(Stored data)
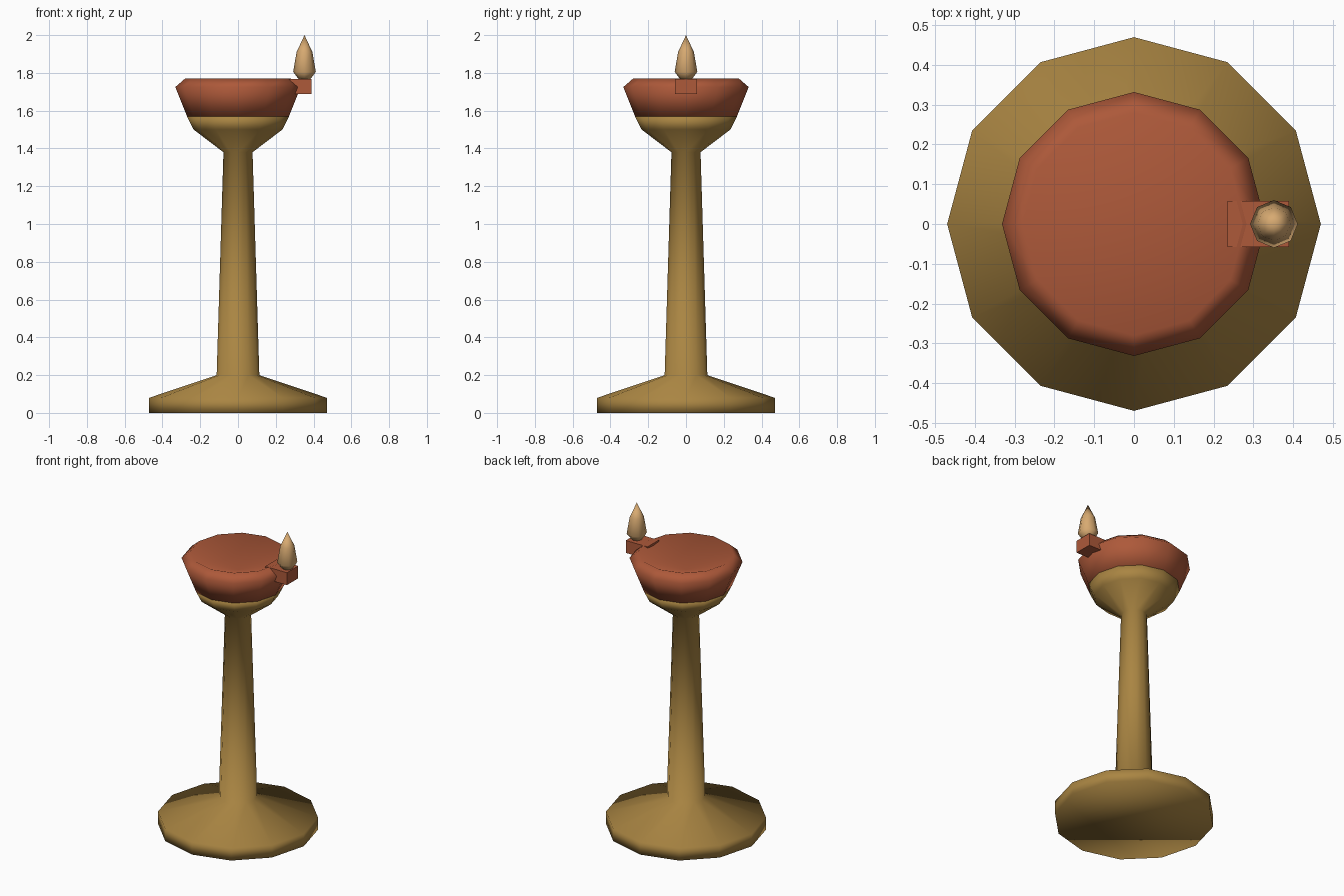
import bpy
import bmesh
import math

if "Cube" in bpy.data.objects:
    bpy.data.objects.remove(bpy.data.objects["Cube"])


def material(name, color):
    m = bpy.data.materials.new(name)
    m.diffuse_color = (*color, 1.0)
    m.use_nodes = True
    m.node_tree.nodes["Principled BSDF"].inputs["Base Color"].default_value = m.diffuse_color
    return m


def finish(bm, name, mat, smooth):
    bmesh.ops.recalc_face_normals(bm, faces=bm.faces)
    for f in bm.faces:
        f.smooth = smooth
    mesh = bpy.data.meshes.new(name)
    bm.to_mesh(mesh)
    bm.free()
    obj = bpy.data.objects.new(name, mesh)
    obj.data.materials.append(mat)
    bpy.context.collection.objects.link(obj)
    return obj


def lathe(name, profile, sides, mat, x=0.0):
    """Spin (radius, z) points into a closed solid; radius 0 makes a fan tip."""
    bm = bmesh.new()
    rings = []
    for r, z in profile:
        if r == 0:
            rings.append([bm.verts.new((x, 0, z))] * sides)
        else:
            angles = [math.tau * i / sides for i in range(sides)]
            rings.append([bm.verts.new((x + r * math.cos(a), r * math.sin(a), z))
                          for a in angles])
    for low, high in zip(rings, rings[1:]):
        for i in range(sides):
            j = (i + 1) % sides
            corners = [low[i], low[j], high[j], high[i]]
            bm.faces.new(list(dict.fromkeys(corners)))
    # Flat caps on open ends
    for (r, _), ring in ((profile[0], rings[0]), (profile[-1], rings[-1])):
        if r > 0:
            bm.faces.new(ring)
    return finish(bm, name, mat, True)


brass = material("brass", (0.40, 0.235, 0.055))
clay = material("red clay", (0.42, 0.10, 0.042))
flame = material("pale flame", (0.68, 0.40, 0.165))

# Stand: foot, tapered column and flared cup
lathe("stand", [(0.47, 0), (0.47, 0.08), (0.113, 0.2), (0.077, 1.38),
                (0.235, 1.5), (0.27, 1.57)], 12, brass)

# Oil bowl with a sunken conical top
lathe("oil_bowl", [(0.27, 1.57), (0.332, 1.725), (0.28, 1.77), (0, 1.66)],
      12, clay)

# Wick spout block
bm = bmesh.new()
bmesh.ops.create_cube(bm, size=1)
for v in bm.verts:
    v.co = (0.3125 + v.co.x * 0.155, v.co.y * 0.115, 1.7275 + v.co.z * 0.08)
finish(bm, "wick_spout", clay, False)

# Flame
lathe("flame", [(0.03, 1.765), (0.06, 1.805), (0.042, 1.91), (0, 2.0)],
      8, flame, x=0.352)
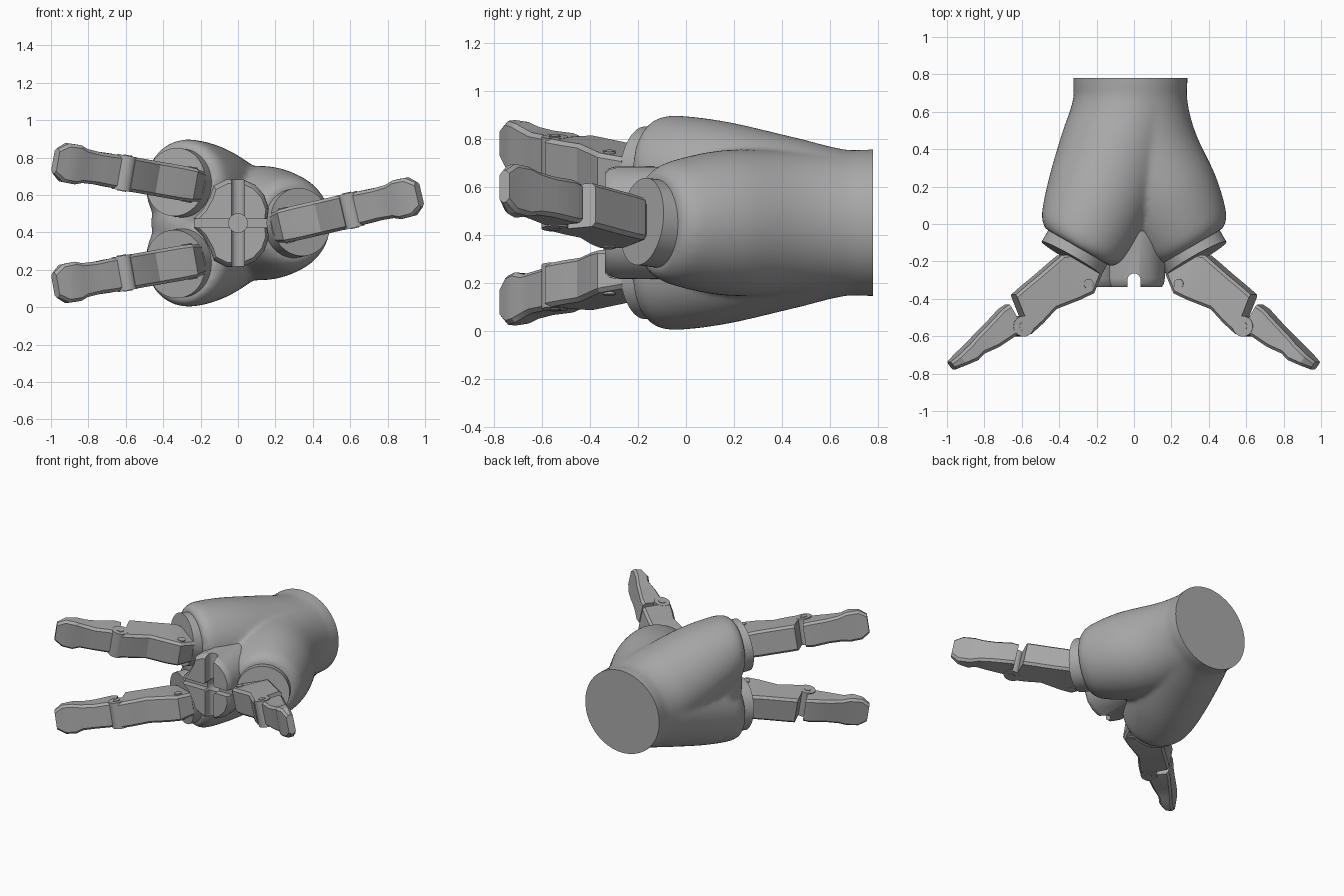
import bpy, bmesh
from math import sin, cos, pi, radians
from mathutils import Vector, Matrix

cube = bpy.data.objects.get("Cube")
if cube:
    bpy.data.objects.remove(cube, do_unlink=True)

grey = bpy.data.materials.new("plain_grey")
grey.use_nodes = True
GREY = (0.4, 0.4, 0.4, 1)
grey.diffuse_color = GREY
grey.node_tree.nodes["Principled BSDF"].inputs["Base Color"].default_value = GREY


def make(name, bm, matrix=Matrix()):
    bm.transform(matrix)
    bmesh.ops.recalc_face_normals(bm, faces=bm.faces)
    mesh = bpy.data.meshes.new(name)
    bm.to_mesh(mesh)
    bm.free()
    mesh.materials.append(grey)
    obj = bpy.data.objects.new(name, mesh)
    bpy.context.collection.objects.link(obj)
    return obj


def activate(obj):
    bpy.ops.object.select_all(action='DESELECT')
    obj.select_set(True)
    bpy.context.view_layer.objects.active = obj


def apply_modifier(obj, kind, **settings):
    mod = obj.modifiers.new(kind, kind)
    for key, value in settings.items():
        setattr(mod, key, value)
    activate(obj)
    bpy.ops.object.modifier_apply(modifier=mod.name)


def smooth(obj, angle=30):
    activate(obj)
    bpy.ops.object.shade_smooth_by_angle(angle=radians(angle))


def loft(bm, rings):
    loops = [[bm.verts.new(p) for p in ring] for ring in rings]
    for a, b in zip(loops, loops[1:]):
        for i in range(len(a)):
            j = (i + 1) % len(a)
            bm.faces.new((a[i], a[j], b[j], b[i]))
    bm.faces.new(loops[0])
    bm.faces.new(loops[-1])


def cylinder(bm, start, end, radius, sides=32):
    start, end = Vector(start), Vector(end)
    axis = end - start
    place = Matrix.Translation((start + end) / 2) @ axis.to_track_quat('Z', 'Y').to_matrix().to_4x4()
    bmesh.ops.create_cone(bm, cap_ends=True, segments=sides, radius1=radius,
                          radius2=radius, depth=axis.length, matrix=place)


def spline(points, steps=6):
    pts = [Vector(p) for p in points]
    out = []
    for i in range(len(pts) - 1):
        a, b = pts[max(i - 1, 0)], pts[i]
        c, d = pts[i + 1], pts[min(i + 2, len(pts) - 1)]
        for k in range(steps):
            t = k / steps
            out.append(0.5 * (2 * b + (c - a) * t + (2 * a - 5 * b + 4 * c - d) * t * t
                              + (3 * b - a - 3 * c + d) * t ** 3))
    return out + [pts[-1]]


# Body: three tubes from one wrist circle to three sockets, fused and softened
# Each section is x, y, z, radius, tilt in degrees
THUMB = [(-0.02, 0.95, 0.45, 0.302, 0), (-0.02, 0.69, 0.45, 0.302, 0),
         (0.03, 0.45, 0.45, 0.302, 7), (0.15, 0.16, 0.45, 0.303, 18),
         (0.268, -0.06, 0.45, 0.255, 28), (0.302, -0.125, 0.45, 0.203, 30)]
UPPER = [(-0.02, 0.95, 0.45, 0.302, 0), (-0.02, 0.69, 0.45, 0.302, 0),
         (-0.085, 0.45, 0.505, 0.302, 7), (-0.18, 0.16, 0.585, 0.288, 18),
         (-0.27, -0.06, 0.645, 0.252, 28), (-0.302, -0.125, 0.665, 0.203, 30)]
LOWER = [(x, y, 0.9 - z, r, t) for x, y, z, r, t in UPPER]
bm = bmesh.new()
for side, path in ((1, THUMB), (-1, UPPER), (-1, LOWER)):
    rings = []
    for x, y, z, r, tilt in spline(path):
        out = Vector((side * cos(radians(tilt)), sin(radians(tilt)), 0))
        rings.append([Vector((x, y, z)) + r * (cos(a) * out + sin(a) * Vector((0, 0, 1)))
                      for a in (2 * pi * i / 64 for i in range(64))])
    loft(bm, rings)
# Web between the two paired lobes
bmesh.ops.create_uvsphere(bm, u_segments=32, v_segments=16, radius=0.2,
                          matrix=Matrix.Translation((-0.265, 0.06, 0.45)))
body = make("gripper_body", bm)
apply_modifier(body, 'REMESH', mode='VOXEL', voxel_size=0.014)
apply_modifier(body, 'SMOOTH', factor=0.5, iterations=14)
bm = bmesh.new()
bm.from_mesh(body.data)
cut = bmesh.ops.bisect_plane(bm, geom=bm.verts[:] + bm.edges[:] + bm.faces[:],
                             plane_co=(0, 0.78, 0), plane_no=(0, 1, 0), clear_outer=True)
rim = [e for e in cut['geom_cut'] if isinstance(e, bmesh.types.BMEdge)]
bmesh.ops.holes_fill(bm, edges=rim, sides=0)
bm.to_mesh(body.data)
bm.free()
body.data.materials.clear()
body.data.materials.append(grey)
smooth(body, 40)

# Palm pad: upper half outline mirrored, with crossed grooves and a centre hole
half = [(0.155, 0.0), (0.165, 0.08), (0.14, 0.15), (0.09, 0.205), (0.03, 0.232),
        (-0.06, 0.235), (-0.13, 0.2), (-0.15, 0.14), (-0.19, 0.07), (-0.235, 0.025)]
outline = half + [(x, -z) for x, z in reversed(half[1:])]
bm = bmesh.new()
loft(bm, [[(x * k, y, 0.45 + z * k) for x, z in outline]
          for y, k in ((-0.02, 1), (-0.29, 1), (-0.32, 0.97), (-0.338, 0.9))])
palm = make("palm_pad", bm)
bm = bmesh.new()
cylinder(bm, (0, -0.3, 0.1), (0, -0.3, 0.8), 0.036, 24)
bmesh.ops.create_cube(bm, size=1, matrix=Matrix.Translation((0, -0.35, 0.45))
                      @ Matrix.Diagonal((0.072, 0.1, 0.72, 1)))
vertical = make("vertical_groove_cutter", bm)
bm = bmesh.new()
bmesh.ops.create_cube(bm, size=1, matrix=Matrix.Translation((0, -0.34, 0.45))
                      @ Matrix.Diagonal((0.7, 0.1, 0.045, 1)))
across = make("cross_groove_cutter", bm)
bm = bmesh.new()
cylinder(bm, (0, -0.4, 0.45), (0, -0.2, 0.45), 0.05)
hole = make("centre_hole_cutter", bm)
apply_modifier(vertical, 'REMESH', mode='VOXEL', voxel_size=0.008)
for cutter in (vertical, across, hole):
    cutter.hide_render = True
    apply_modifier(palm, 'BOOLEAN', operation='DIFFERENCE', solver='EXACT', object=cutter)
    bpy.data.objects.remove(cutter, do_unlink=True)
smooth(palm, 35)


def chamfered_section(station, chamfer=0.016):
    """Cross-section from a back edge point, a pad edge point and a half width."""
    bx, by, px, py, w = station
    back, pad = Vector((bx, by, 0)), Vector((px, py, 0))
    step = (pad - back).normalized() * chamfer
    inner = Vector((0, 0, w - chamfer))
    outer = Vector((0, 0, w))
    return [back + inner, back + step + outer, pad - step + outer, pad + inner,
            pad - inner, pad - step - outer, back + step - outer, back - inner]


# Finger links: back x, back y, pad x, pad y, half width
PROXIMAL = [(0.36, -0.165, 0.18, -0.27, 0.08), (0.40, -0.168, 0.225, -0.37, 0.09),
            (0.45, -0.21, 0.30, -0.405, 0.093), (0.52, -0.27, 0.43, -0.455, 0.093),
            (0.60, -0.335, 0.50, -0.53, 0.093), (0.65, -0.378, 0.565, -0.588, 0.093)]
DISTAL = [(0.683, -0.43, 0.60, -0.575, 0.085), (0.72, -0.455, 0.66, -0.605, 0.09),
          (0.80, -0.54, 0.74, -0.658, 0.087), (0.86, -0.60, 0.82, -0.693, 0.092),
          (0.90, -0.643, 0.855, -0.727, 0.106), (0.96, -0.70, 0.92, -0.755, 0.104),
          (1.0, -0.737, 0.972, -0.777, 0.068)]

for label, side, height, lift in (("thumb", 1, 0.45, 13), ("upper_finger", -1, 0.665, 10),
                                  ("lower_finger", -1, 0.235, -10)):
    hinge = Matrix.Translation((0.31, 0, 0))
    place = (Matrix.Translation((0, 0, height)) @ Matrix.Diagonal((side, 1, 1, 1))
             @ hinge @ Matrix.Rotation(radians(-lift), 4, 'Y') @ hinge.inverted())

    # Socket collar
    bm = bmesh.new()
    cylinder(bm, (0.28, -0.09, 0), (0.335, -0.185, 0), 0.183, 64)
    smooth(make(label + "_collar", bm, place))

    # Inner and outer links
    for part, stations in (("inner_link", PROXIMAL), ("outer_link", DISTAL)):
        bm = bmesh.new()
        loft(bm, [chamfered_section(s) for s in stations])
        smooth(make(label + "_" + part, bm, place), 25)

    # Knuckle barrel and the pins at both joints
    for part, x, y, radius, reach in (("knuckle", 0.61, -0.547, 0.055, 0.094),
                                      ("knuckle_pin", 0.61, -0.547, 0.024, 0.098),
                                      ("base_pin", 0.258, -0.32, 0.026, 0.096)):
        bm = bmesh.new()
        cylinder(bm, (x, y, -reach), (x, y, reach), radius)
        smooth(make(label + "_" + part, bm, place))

Exercise details:
Copy the lines of the data above exactly as written, beginning with the line containing "# Each section" and ending with the line containing "body.data.materials.append(grey)", and leave out all other lines.

Exercise solution:
# Each section is x, y, z, radius, tilt in degrees
THUMB = [(-0.02, 0.95, 0.45, 0.302, 0), (-0.02, 0.69, 0.45, 0.302, 0),
         (0.03, 0.45, 0.45, 0.302, 7), (0.15, 0.16, 0.45, 0.303, 18),
         (0.268, -0.06, 0.45, 0.255, 28), (0.302, -0.125, 0.45, 0.203, 30)]
UPPER = [(-0.02, 0.95, 0.45, 0.302, 0), (-0.02, 0.69, 0.45, 0.302, 0),
         (-0.085, 0.45, 0.505, 0.302, 7), (-0.18, 0.16, 0.585, 0.288, 18),
         (-0.27, -0.06, 0.645, 0.252, 28), (-0.302, -0.125, 0.665, 0.203, 30)]
LOWER = [(x, y, 0.9 - z, r, t) for x, y, z, r, t in UPPER]
bm = bmesh.new()
for side, path in ((1, THUMB), (-1, UPPER), (-1, LOWER)):
    rings = []
    for x, y, z, r, tilt in spline(path):
        out = Vector((side * cos(radians(tilt)), sin(radians(tilt)), 0))
        rings.append([Vector((x, y, z)) + r * (cos(a) * out + sin(a) * Vector((0, 0, 1)))
                      for a in (2 * pi * i / 64 for i in range(64))])
    loft(bm, rings)
# Web between the two paired lobes
bmesh.ops.create_uvsphere(bm, u_segments=32, v_segments=16, radius=0.2,
                          matrix=Matrix.Translation((-0.265, 0.06, 0.45)))
body = make("gripper_body", bm)
apply_modifier(body, 'REMESH', mode='VOXEL', voxel_size=0.014)
apply_modifier(body, 'SMOOTH', factor=0.5, iterations=14)
bm = bmesh.new()
bm.from_mesh(body.data)
cut = bmesh.ops.bisect_plane(bm, geom=bm.verts[:] + bm.edges[:] + bm.faces[:],
                             plane_co=(0, 0.78, 0), plane_no=(0, 1, 0), clear_outer=True)
rim = [e for e in cut['geom_cut'] if isinstance(e, bmesh.types.BMEdge)]
bmesh.ops.holes_fill(bm, edges=rim, sides=0)
bm.to_mesh(body.data)
bm.free()
body.data.materials.clear()
body.data.materials.append(grey)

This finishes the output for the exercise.